**Data extract**.
^^^^^^^^^^^^^^^^

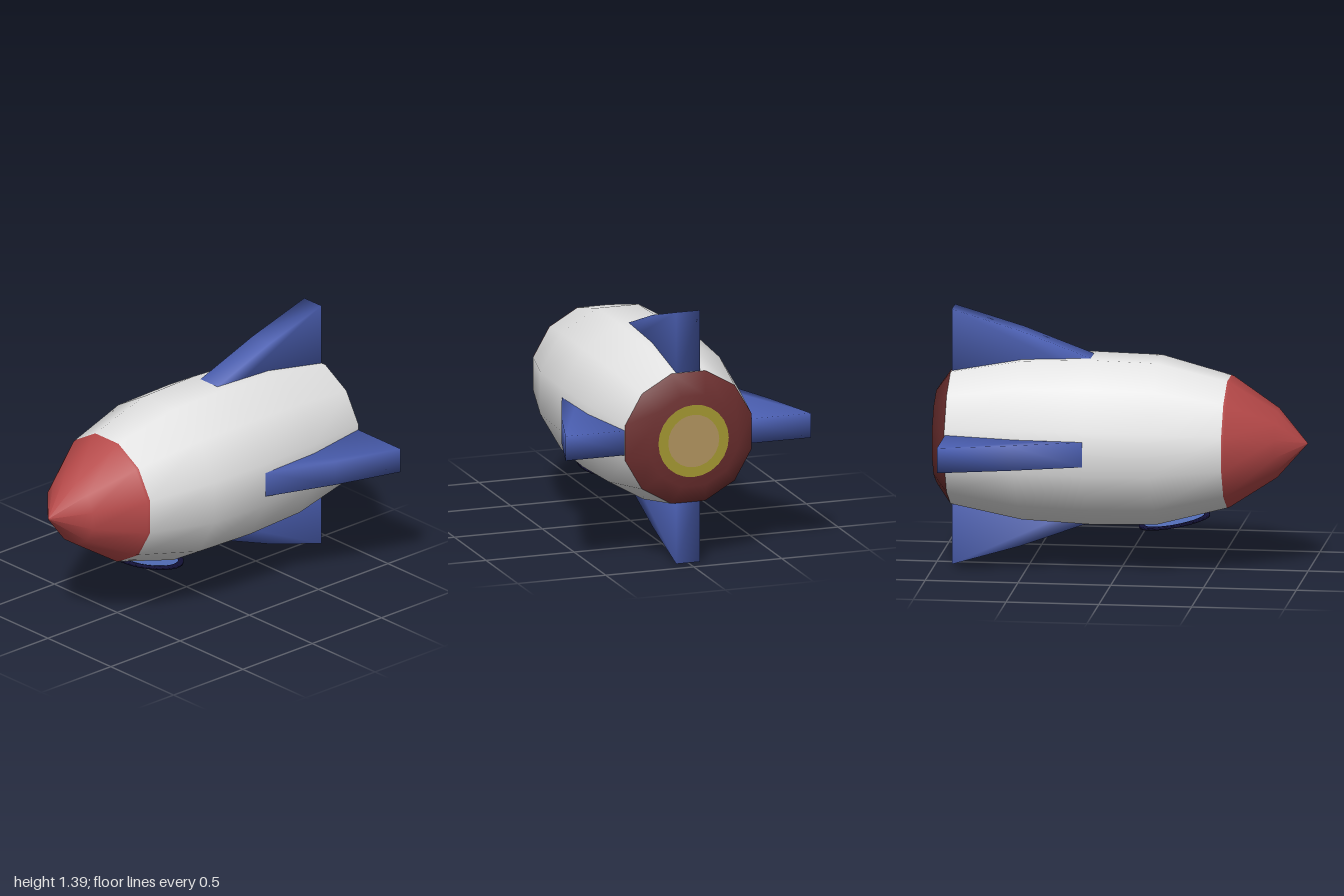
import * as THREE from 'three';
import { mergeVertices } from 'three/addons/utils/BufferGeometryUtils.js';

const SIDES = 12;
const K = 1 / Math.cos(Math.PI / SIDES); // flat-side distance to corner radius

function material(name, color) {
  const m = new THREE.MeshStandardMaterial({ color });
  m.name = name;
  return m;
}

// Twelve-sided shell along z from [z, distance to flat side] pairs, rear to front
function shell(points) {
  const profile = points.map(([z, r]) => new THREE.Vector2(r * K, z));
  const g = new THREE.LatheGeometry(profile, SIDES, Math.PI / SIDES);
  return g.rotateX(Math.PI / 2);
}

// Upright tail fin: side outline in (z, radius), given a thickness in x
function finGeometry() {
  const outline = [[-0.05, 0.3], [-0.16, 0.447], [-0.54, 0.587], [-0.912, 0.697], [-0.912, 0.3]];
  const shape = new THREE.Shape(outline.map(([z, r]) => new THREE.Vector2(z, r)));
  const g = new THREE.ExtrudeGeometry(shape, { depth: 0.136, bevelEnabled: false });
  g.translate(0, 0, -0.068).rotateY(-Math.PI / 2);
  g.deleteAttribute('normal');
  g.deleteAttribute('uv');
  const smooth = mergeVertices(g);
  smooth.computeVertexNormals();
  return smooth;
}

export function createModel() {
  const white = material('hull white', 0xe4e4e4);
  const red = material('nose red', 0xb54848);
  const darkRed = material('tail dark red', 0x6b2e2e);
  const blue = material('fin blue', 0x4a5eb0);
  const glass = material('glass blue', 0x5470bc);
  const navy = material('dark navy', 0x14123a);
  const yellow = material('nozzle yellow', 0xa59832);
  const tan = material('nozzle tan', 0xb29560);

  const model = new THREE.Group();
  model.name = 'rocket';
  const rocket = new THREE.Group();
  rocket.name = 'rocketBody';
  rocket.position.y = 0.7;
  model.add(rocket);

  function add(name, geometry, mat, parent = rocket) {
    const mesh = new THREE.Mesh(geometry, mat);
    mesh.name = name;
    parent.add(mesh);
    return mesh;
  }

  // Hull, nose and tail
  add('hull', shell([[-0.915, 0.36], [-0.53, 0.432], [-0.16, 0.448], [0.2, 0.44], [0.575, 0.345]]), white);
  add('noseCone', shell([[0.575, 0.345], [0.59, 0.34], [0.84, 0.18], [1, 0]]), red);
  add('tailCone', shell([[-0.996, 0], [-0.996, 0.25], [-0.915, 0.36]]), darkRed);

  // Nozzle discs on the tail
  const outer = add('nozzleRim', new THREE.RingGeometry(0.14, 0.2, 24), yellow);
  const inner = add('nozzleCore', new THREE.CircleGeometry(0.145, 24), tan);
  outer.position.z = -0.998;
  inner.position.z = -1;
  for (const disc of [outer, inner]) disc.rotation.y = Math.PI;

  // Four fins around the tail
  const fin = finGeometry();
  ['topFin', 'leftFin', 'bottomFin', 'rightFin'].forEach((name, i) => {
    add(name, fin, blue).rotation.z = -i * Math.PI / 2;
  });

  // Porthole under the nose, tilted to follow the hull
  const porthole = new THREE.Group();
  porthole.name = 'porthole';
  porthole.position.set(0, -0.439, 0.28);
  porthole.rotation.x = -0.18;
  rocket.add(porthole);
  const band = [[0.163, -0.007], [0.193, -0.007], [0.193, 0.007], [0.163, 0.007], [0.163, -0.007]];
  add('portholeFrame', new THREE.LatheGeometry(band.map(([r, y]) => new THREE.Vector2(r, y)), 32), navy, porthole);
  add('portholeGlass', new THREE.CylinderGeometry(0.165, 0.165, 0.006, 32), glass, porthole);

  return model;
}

^^^^^^^^^^^^^^^^

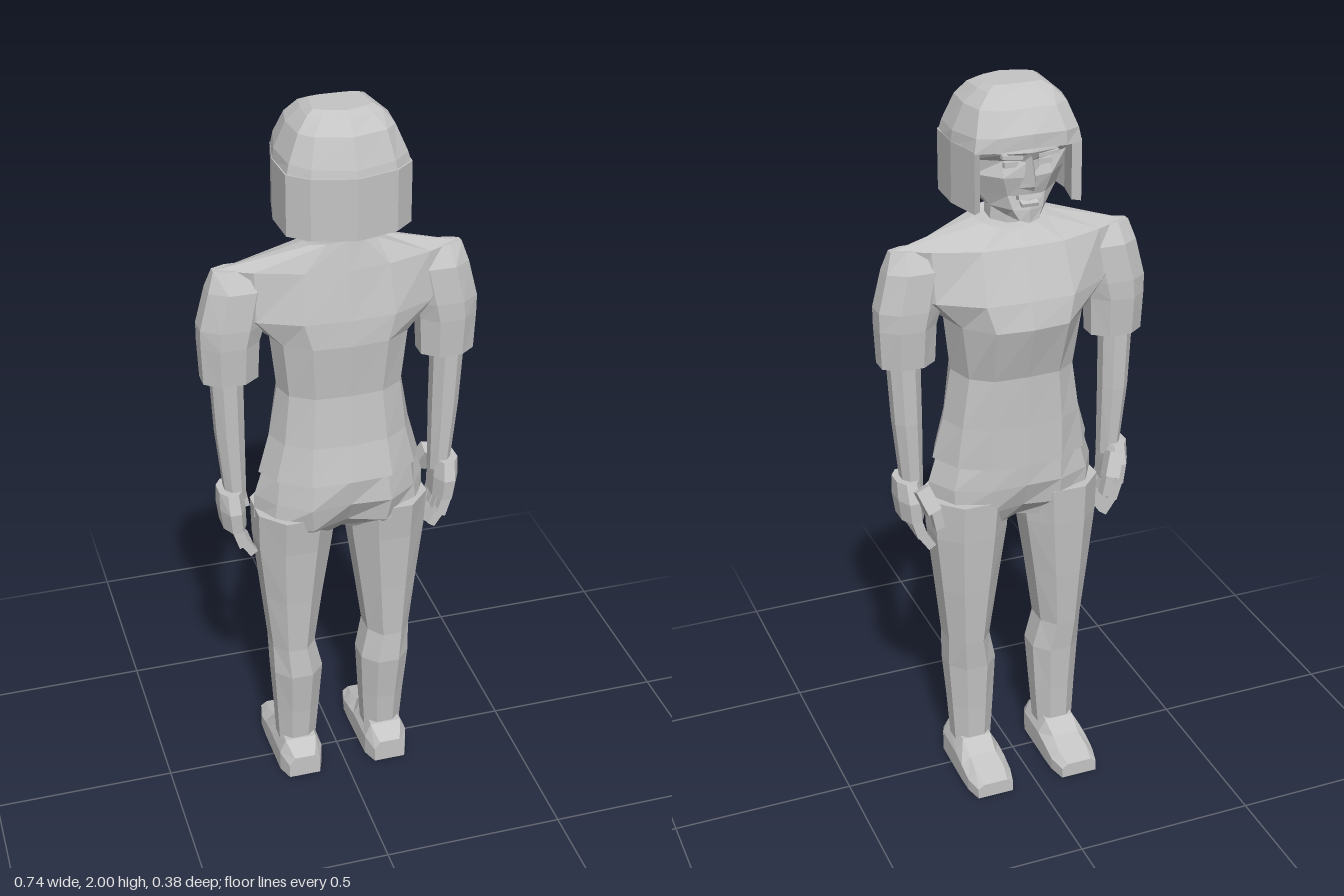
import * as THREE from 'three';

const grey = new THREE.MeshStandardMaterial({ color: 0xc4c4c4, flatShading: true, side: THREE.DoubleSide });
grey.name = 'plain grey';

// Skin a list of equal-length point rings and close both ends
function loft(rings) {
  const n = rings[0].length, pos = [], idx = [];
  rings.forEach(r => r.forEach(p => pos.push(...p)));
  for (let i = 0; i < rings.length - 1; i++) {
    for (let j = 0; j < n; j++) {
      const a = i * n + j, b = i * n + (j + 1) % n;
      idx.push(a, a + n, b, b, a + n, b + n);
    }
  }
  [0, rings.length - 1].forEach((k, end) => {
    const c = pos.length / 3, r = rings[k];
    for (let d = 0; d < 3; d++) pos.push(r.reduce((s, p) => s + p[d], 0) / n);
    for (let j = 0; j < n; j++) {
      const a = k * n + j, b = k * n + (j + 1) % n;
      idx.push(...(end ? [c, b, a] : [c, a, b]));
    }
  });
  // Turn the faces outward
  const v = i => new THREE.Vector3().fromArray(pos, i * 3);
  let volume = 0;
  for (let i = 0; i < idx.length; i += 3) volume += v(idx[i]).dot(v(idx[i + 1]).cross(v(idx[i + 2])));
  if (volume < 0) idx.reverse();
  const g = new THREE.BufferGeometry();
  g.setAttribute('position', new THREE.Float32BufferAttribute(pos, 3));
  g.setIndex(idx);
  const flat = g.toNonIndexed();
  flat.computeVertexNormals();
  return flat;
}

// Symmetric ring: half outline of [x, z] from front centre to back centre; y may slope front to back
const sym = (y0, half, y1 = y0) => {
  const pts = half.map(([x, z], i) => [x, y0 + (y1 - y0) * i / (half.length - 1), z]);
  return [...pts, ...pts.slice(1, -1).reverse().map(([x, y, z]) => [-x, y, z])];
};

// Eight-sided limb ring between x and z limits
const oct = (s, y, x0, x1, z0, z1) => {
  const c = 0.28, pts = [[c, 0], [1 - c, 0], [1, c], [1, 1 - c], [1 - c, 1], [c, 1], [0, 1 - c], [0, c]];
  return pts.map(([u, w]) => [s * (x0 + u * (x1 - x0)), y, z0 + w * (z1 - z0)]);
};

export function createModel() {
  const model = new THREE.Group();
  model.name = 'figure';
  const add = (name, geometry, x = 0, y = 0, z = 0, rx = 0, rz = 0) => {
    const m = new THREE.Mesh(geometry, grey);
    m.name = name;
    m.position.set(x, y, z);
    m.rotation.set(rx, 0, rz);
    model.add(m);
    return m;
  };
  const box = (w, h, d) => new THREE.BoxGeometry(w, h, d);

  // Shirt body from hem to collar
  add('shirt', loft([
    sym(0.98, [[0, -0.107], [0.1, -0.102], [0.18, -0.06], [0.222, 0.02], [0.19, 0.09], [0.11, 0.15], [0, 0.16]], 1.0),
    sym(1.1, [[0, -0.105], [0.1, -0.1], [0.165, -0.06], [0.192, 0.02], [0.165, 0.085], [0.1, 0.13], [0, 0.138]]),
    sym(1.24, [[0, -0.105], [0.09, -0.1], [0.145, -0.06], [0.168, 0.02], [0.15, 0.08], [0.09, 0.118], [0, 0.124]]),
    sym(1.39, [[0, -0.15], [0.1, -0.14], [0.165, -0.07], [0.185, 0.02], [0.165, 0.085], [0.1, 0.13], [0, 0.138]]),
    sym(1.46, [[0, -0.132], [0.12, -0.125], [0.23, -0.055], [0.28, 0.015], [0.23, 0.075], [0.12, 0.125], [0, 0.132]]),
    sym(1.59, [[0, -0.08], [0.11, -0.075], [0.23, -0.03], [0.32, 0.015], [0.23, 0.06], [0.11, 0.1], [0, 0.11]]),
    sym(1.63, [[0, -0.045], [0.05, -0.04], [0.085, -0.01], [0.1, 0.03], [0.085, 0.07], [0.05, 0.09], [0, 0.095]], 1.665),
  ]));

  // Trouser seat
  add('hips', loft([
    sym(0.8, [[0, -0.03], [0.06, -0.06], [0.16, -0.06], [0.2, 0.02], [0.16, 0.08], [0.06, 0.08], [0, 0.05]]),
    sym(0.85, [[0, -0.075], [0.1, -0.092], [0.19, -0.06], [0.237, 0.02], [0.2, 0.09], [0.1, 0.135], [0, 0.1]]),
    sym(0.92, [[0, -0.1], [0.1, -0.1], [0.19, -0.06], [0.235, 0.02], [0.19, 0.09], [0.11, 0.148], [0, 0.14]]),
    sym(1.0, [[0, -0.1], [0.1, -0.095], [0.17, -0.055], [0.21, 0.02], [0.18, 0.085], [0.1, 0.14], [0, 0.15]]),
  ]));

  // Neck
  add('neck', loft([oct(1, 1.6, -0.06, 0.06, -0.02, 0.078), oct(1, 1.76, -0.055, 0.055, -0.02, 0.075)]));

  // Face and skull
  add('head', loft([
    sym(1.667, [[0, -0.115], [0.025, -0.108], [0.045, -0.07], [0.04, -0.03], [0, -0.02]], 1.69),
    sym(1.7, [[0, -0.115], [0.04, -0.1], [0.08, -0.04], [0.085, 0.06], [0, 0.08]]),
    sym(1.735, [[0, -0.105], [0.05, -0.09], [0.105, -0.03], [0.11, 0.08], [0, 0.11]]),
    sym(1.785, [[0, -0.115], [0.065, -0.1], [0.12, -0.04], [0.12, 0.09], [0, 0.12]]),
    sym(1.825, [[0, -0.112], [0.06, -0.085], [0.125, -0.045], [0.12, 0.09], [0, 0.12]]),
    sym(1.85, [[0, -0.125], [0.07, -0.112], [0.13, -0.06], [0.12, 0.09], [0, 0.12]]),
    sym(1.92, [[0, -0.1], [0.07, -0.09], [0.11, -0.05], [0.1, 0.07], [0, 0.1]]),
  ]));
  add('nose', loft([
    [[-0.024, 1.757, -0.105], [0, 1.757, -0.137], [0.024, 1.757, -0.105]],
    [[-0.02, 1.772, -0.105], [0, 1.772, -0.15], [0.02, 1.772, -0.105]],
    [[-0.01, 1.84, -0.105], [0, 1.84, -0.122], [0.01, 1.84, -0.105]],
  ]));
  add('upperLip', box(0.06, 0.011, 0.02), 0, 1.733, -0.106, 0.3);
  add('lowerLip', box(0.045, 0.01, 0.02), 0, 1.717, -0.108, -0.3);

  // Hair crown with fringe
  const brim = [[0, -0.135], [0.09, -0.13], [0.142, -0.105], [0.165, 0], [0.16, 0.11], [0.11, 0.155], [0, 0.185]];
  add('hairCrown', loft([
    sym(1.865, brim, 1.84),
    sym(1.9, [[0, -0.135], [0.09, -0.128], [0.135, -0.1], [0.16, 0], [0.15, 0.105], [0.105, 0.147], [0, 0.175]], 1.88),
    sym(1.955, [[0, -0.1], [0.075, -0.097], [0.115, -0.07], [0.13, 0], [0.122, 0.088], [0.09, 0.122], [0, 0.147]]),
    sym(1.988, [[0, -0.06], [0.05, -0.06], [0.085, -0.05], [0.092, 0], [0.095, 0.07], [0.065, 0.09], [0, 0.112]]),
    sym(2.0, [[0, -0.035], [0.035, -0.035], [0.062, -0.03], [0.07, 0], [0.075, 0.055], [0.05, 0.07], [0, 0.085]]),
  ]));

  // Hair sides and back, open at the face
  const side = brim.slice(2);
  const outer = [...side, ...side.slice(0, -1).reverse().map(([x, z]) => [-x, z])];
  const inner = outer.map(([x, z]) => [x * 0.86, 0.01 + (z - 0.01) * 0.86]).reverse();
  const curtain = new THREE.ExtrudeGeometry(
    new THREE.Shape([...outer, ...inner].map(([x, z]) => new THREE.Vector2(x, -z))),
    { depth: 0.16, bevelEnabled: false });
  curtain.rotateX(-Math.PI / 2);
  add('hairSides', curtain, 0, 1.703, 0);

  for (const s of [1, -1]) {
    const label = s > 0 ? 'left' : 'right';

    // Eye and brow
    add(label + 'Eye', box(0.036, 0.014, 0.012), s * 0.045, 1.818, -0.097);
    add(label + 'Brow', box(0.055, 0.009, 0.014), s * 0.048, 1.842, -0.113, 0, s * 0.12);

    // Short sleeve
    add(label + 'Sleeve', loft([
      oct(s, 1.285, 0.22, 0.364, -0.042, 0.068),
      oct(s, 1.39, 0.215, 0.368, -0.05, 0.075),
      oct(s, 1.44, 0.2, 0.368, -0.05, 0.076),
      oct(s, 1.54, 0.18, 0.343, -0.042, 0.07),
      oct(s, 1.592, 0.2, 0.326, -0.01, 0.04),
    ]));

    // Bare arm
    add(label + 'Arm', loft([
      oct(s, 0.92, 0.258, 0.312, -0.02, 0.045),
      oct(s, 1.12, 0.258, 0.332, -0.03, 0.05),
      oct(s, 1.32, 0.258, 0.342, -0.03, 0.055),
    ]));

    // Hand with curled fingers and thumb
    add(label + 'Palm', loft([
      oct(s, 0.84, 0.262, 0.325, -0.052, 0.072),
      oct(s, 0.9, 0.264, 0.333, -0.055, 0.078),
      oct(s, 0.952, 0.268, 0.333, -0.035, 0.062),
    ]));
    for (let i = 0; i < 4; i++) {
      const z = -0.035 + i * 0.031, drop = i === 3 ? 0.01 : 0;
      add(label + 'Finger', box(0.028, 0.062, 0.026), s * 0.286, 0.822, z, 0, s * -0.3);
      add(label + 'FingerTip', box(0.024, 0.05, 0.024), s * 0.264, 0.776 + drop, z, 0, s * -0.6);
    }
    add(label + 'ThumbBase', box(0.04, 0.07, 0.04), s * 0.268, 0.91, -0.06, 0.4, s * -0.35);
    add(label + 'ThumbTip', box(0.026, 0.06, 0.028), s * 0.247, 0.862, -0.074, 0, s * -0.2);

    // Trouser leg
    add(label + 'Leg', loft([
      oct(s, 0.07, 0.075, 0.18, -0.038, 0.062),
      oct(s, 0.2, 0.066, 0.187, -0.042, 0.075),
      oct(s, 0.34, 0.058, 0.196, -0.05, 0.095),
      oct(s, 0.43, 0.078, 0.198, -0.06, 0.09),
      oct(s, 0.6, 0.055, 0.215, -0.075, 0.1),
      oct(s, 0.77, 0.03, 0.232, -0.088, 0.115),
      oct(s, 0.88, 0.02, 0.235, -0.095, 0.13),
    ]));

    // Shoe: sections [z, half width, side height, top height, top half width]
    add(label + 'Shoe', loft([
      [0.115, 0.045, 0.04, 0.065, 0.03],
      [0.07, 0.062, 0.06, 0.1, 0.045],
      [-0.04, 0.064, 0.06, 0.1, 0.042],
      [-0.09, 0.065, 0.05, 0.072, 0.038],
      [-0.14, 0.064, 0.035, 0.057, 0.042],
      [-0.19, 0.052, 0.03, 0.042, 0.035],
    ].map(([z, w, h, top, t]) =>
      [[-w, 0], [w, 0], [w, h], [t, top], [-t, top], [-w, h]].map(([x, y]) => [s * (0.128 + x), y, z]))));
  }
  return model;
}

^^^^^^^^^^^^^^^^

**Action item**.
Could you copy each line from the listing that has the word "return" in it?

**Exercise output**.
  return m;
  return g.rotateX(Math.PI / 2);
  return smooth;
    return mesh;
  return model;
  return flat;
  return [...pts, ...pts.slice(1, -1).reverse().map(([x, y, z]) => [-x, y, z])];
  return pts.map(([u, w]) => [s * (x0 + u * (x1 - x0)), y, z0 + w * (z1 - z0)]);
    return m;
  return model;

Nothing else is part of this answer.